This kind of creative mixing-up of figures from different historical periods has been a feature of the Neapolitan presepe since at least the 18th century. One traveller’s diary records his surprise at seeing the birth of Christ attended by Jacobins and Cappuchin monks. Elsewhere in that scene, the Archbishop of Naples was depicted holding out the vial containing the blood of San Gennaro in an attempt to stave off the eruption of Vesuvius.
But although the tradition is deeply entrenched in Naples, the figurines sold at San Gregorio Armeno continue to be a source of puzzlement to many visitors to the city. Many are confused by this medley of pop culture and religion. It’s certainly tricky to reconcile the holiness of the Nativity with the strange humour and gritty realism of the presepe – whose stock types include a breastfeeding woman and a man shown defecating on the floor.
But most modern commentators on the presepe see the mixture of sacred and profane as containing a very simple and positive message. Neapolitan theologian Bruno Forte explains that the presepe shows that the birth of Jesus is happening here, and it’s happening now – not in some far-off land entirely disconnected from the present. And while the secular figurines in the Neapolitan presepe cover a spectrum of “ills” (ranging from terrible table manners to the worst kinds of political corruption), all these less-than-perfect figures achieve a kind of redemption by being shown in the presence of the Nativity.
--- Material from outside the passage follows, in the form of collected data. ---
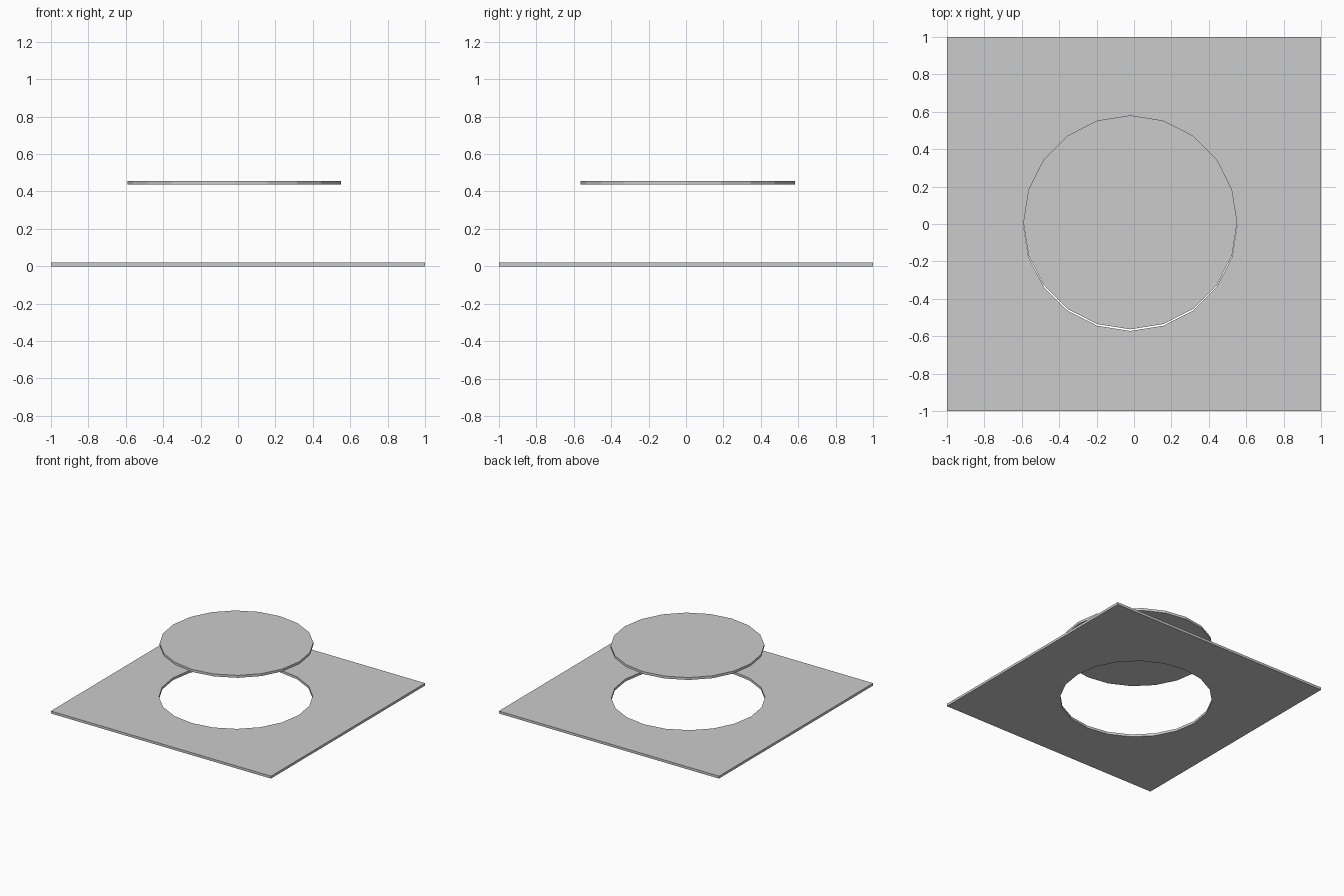
import bpy

if "Cube" in bpy.data.objects:
    bpy.data.objects.remove(bpy.data.objects["Cube"])

THICK = 0.02
RADIUS = 0.572
SIDES = 20


def disc(name, location, depth):
    # first vertex lies on the +y axis, flat-sided 20-gon
    bpy.ops.mesh.primitive_cylinder_add(vertices=SIDES, radius=RADIUS, depth=depth, location=location)
    obj = bpy.context.object
    obj.name = name
    return obj


# Square base plate
bpy.ops.mesh.primitive_cube_add(size=1, location=(0, 0, THICK / 2))
plate = bpy.context.object
plate.name = "base_plate"
plate.scale = (2, 2, THICK)
bpy.ops.object.transform_apply(location=False, rotation=False, scale=True)

# Round opening cut through the plate
cutter = disc("opening_cutter", (-0.02, 0, THICK / 2), 0.2)
cut = plate.modifiers.new("opening", "BOOLEAN")
cut.operation = "DIFFERENCE"
cut.solver = "EXACT"
cut.object = cutter
bpy.context.view_layer.objects.active = plate
bpy.ops.object.modifier_apply(modifier=cut.name)
bpy.data.objects.remove(cutter, do_unlink=True)

# Cut-out disc floating above the opening
disc("raised_disc", (-0.02, 0.009, 0.446), THICK)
As such, the Neapolitan presepe provides an alternative perspective on the modernised nativity plays currently in production in the UK. Contrary to what most people think, the lobsters and Elvises we’re seeing on stage this Christmas aren’t complete strangers at the Nativity. They find much older counterparts across the seas in Naples. And in Naples, they’re not reactionary gestures or superficial afterthoughts, but part of an age-old tradition, which is underpinned by faith, hope and a genuine desire for inclusivity.